Originally trained as a painter, I am drawn to action painting and the spontaneity of Abstract Expressionism, especially that of de Kooning and Pollock. For many years I have been exploring how to get beyond the canvas — what appears as a snapshot of energy — to a format where the energy lives on, evoking mystery and wonder in the viewing experience. I have found that rendering the expressionistic immediacy of brushwork as gestural lines, embedded deep inside optically clear glass, can produce an image that is both tactile and transient; dynamic yet contemplative.
Currently I ‘paint’ with liquid glass. I work consciously with the fluid nature of the material and processes, so that patterns hot sculpted by hand, later stretch, soften and open in the kiln (under the influence of gravity and heat, while casting). In designing and making the final forms, I play with internal reflections so that the composition inside the piece changes from every view. Working in sync with materials in this way — sometimes leading, sometimes stepping back — is what makes this work fresh, energetic and dynamic.
The work provokes curiosity. It displays a simplicity of physical form, but reveals a complex weave of vibrant, transitory images within.
I am a kinaesthetic thinker, I think through movement, so my work is inspired by the way I move through the landscape. Much of my inspiration comes from being physically active and what I see in these moments of extraordinary beauty and of quiet reflection, where nothing is in view apart from rolling hills and expansive skies. These places are mostly in the remote parts of Scotland, at the top of mountains in the Scottish Highlands.... but I've also been inspired by Icelandic glaciers; the narly, volcanic rock of Fuerteventura; rugged cliffs along the west coast of Ireland; turbulent sea in St Andrews, Scotland; and rolling hills in the English Lake District.

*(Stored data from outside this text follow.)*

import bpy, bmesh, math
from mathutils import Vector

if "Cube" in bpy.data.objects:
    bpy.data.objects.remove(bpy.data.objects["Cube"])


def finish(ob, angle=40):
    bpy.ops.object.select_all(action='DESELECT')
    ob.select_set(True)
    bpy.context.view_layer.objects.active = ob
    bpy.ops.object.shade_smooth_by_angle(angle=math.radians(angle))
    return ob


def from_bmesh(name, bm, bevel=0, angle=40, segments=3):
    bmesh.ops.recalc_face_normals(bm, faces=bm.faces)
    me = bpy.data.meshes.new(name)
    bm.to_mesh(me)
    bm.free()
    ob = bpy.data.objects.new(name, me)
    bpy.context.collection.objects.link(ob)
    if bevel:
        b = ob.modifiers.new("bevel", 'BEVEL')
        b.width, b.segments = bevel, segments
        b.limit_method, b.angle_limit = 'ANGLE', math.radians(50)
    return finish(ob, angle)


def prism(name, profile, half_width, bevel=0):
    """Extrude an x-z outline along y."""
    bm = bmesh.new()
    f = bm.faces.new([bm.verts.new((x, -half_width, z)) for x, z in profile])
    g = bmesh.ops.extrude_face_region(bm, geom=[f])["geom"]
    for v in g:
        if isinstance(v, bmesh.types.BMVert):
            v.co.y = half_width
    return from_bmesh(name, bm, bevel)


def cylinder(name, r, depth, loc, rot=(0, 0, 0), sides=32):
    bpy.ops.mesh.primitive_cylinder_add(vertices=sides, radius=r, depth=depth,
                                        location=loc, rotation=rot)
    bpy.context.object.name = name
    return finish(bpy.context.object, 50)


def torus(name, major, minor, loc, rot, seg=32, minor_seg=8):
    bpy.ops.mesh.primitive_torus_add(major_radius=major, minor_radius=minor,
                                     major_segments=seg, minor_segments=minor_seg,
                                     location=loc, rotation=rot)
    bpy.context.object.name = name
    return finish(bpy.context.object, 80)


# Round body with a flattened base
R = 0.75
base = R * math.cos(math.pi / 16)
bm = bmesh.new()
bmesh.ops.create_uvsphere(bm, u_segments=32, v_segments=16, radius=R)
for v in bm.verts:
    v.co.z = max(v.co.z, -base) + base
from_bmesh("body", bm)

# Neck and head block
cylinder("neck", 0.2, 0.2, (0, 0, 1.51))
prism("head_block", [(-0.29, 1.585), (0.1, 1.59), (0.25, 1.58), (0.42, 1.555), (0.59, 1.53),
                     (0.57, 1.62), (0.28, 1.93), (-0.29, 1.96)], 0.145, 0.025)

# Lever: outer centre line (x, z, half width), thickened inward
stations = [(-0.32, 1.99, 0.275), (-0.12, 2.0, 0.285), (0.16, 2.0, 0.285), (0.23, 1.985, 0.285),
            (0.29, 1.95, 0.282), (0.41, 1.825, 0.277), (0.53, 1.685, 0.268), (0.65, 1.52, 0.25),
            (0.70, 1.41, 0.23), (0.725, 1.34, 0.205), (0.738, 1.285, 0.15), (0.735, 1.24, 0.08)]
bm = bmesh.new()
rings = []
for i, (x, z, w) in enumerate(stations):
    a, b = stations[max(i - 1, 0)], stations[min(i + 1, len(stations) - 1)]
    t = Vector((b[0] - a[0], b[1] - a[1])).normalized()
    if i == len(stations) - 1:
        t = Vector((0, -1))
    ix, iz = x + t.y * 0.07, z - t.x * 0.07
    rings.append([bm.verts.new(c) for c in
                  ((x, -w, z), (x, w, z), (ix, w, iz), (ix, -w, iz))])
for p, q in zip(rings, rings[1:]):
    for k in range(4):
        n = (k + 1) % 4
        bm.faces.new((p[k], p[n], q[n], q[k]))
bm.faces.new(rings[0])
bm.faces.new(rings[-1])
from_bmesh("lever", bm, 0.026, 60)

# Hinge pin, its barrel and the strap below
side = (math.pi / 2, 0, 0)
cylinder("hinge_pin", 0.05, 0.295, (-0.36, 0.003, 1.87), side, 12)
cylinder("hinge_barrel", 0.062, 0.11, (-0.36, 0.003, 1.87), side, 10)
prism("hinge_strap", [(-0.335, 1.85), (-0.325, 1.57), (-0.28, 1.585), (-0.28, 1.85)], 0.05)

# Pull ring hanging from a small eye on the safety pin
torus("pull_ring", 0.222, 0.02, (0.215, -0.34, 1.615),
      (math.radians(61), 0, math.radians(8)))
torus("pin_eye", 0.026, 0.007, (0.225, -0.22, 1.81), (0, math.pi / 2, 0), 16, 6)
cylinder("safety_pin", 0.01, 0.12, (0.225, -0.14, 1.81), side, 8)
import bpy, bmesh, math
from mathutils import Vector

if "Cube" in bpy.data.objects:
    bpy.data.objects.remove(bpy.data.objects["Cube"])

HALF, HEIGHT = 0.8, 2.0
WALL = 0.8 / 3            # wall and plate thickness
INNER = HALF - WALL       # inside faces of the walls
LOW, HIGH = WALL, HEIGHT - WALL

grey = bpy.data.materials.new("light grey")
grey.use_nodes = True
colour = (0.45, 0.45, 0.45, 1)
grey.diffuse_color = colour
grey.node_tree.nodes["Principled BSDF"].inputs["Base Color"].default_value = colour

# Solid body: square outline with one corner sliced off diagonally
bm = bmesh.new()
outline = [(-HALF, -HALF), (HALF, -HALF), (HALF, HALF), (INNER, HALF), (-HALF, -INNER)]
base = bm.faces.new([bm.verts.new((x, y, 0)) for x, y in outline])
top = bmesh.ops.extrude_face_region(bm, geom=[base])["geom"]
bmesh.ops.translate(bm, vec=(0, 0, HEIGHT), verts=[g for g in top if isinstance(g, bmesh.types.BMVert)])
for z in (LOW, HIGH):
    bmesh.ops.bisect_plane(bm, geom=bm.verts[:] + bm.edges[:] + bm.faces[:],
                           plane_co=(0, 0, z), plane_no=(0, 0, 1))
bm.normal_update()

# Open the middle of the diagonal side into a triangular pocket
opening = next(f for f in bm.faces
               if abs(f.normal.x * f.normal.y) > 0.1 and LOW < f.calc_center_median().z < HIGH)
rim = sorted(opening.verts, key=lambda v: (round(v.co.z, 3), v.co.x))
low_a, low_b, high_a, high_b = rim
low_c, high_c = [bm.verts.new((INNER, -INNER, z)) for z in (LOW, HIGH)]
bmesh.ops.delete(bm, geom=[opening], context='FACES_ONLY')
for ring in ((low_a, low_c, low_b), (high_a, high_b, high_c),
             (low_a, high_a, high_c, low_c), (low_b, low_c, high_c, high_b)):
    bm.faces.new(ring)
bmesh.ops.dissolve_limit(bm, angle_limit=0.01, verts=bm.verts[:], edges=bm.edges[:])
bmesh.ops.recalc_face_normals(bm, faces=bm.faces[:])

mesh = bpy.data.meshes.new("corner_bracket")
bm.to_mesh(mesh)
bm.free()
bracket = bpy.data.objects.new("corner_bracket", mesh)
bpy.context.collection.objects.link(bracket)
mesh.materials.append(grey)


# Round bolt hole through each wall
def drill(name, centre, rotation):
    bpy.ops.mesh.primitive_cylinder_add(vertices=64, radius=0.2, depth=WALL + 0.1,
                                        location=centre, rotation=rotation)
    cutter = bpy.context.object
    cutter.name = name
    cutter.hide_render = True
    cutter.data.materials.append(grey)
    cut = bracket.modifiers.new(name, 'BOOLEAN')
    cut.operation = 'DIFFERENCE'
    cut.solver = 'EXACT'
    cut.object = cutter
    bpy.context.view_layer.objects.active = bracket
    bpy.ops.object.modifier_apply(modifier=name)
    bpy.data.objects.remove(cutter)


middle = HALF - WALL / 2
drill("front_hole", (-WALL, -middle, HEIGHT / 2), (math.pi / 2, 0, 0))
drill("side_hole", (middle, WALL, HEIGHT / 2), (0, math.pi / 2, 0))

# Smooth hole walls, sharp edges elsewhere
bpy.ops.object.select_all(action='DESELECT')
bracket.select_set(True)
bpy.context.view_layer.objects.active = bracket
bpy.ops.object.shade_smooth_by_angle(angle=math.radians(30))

Early in my life I was a classical violinist. The way that music takes shape over time - how the melody forms an image in our mind several bars into the piece - still influences how I think and create today. I design for interaction, making compositions that unfold in time.
The painting assumes the format of a 'movie' of our personal experience of moving around and improvising with the piece.
The Scottish Gallery, Edinburgh described the work as 'happy making'. Some say the interactive nature of the work is 'magic'.